Things I've Learned in the Past Year

diane finish2As you all know if you read our blogs, Kathy Clark is a serious runner. I have been running for about 20 years, but my strategy up until now has been to lope along, maybe 3 miles a couple of times a week until I’m injured, then take a year or two off, gain 5 or 10 unwanted pounds, then start running again to get back in shape; obviously, I have not been a serious runner! I say “up until now,” because up until now I wasn’t being coached by Kathy. So, in no particular order, here are a few things I’ve learned since I started running (again) early last summer:

• Have someone coach you – you can’t coach yourself! You can’t be objective and it’s too easy to sit on the couch unless someone is encouraging you and reminding you of how much better you feel after you run…even during tax season. • Don’t go it alone – if you run over 3 miles, you can get really, really bored with your own thoughts, no matter how amusing and witty you are, so find a friend or a group. You’ll learn more about the sport and you won’t bore yourself. • Headlamps, clip-on blinking lights, and reflective clothing are your friends! • Winter eventually ends….which is good, because you can’t run on ice. You can, however, run when it is 18 degrees outside if there’s not ice on the path. Non-runners will think you’re nuts, but you won’t care because you’ll feel fabulous! • Strengthen your core – cross-train, or “diversify” as they say in our business. It will help prevent injury to ankles, knees, and hips. • Set a realistic goal – you can’t measure performance unless you set a goal. My goal is to run a 10K in the first half of the year – not that far by the standards of most of the runners I know, but reachable for me. • Once you reach that goal, set another one – if you can run 3 miles, you can run 4. If you can run 4 miles, you can run 5. There is not a doubt in my mind that after I run the 10K, Kathy will give me 2 days to recover and then she will hand me a training schedule for my first half marathon. Not. A. Doubt. • Reward yourself – In my case, it’s with really cute running clothes from Athleta. (This is not a recommendation to buy an individual stock – I just like their clothes!) • Get excited about your accomplishments - your loved ones will exhibit more patience than you probably deserve when you bore them with all the details of your distance and pace and your heart rate (apologies to my husband), but if you share your excitement, you’ll see improvement in your performance. If your loved ones get tired of hearing you talk, talk to other runners…we never get bored with each other!

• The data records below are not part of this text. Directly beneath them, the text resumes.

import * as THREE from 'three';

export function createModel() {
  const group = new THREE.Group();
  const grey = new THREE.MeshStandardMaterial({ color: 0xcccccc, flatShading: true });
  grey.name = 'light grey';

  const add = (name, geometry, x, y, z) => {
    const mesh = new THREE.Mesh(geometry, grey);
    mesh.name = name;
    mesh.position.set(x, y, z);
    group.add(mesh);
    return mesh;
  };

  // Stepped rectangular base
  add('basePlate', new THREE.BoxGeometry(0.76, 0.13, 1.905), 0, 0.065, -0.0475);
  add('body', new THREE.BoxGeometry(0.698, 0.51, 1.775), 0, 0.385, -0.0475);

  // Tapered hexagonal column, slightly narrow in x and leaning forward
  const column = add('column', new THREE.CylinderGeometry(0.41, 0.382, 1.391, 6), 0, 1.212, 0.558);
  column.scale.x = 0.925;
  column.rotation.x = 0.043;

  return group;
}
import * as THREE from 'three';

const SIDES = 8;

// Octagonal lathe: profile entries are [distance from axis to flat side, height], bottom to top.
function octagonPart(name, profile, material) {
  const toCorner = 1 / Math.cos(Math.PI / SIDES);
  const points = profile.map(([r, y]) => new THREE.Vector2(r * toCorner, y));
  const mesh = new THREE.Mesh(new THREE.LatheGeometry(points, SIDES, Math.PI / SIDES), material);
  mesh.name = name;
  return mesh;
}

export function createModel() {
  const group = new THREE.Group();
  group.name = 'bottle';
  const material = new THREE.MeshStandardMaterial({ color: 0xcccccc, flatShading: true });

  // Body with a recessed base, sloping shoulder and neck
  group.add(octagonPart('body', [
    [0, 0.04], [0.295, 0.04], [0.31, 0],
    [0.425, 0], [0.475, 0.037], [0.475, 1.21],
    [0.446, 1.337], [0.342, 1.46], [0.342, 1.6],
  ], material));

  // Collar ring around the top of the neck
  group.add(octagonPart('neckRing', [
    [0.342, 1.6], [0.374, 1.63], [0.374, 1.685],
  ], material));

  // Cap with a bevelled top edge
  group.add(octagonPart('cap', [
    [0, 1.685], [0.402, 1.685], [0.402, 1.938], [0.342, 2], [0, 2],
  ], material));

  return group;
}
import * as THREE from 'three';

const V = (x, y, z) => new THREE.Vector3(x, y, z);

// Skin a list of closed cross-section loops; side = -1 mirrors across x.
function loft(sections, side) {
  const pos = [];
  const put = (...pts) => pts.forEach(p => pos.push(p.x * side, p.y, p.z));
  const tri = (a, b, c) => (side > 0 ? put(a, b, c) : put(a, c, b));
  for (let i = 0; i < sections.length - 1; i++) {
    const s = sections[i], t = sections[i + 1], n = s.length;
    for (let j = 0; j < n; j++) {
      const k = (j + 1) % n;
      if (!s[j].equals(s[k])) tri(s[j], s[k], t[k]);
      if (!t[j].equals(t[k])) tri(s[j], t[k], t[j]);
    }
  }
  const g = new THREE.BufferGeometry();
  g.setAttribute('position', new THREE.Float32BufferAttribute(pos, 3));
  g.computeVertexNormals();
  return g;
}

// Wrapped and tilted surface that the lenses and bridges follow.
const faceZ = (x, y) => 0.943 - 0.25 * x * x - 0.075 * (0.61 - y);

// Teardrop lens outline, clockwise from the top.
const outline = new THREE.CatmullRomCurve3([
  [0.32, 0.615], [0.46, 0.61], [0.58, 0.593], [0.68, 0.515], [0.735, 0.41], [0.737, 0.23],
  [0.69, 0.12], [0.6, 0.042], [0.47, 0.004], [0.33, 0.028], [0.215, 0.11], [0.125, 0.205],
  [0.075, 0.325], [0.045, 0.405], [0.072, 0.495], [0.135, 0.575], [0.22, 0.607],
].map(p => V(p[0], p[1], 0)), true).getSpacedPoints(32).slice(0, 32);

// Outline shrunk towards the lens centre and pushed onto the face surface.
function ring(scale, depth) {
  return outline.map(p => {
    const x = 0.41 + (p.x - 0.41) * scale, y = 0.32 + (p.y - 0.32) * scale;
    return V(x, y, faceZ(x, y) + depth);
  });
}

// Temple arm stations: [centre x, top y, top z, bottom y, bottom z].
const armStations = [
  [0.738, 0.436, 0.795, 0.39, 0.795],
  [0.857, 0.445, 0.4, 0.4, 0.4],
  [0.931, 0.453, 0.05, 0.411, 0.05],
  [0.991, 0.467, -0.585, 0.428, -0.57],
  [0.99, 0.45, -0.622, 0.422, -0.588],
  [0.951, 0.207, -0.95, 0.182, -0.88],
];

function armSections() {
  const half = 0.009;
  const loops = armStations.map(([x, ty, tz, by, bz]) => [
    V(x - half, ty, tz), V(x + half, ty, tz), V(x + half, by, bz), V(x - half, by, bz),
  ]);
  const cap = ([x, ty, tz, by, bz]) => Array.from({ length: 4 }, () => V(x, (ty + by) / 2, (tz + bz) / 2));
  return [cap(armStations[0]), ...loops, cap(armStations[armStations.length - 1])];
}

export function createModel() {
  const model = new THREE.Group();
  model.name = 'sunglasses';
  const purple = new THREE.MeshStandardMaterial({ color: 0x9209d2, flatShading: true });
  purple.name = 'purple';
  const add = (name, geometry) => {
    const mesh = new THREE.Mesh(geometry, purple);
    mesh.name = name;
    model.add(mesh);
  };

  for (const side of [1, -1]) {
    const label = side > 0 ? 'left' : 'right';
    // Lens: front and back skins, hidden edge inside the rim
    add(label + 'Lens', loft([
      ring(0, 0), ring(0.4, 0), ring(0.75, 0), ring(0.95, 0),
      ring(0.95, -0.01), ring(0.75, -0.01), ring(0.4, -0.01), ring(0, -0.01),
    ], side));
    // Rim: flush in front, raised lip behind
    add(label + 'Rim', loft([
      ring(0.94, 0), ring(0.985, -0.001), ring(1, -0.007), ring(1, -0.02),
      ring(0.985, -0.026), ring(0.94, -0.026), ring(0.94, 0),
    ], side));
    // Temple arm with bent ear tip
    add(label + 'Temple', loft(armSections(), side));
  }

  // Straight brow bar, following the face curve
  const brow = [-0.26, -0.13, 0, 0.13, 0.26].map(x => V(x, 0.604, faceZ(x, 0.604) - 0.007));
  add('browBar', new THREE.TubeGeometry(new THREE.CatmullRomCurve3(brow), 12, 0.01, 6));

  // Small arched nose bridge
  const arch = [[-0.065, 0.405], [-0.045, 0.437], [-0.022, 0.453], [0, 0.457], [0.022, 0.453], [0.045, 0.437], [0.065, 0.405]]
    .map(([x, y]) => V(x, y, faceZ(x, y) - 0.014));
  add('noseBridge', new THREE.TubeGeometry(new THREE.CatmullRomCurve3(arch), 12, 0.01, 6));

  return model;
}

In compiling that list, I just realized that most of those 9 bullet points apply to saving for retirement and investing…except for #3, perhaps, although I bet I could stretch that into a metaphor. At HMC Partners, we can help coach you in strengthening that core, setting goals, and supporting you with communication and service. Dash on by and see us!